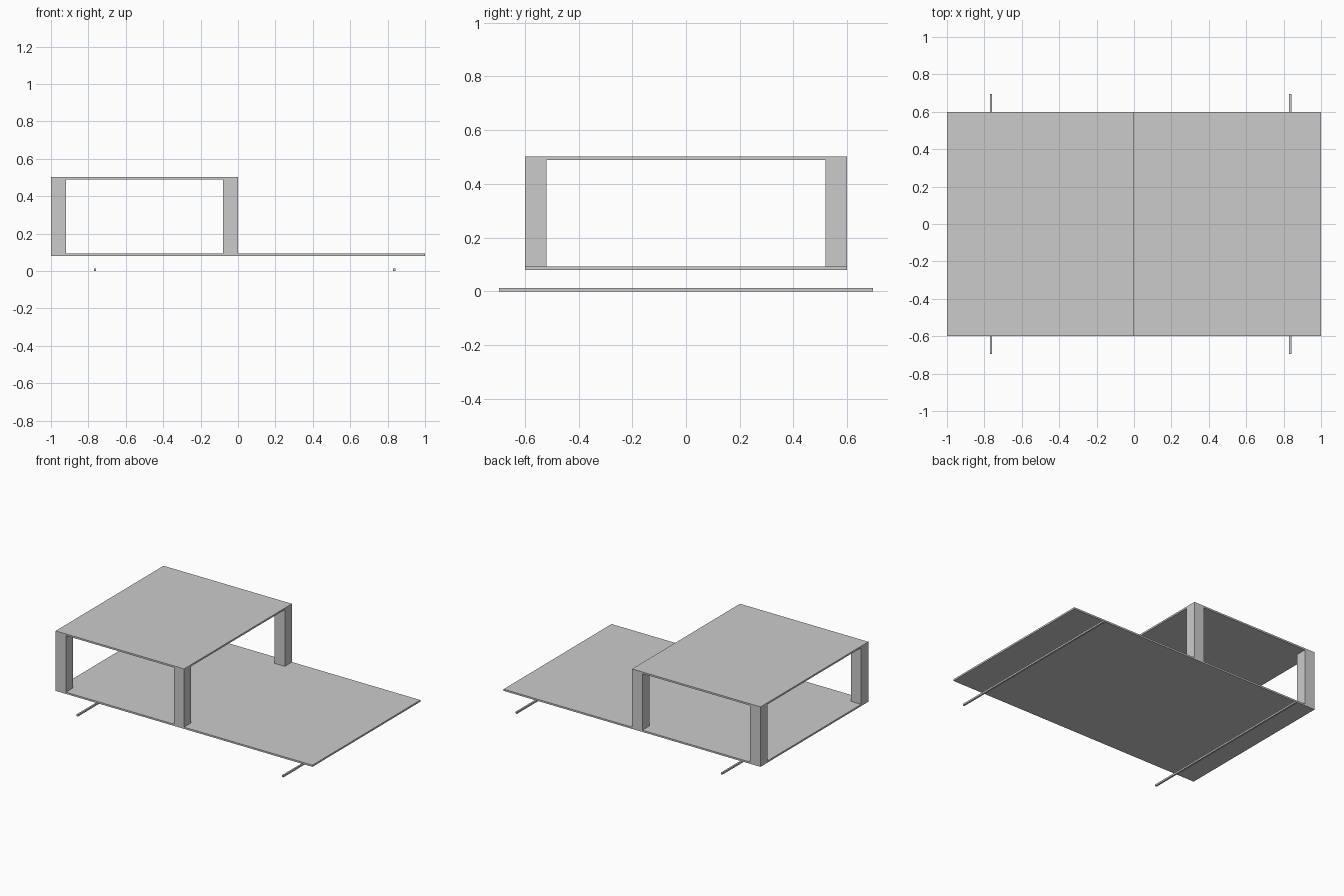
import bpy

default = bpy.data.objects.get("Cube")
if default:
    bpy.data.objects.remove(default, do_unlink=True)

# Single plain grey for the whole model
grey = bpy.data.materials.new("plain_grey")
grey.use_nodes = True
colour = (0.6, 0.6, 0.6, 1.0)
grey.diffuse_color = colour
grey.node_tree.nodes["Principled BSDF"].inputs["Base Color"].default_value = colour


def box(name, low, high):
    """Add a box spanning two opposite corners."""
    centre = [(a + b) / 2 for a, b in zip(low, high)]
    bpy.ops.mesh.primitive_cube_add(size=1, location=centre)
    obj = bpy.context.object
    obj.name = name
    obj.scale = [b - a for a, b in zip(low, high)]
    bpy.ops.object.transform_apply(location=False, rotation=False, scale=True)
    obj.data.materials.append(grey)
    return obj


HALF_DEPTH = 0.6
PLATE = 0.012
DECK_Z = 0.08
ROOF_Z = 0.502
POST = 0.08

# Deck across the full length, roof over the right half only
box("deck", (-1, -HALF_DEPTH, DECK_Z), (1, HALF_DEPTH, DECK_Z + PLATE))
box("roof", (-1, -HALF_DEPTH, ROOF_Z - PLATE), (0, HALF_DEPTH, ROOF_Z))

# Four square corner posts between deck and roof
for side, x in (("outer", -1), ("inner", -POST)):
    for end, y in (("front", -HALF_DEPTH), ("back", HALF_DEPTH - POST)):
        box(f"{end}_{side}_post", (x, y, DECK_Z + PLATE),
            (x + POST, y + POST, ROOF_Z - PLATE))

# Two thin axle rods beneath the deck
ROD = 0.012
for side, x in (("right", -0.765), ("left", 0.835)):
    box(f"{side}_axle_rod", (x - ROD / 2, -0.695, 0), (x + ROD / 2, 0.695, ROD))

[WHAT THE TASK REQUIRES]
Take every line above that includes the string "True" and return it.

[ANSWER BELOW]
    bpy.data.objects.remove(default, do_unlink=True)
grey.use_nodes = True
    bpy.ops.object.transform_apply(location=False, rotation=False, scale=True)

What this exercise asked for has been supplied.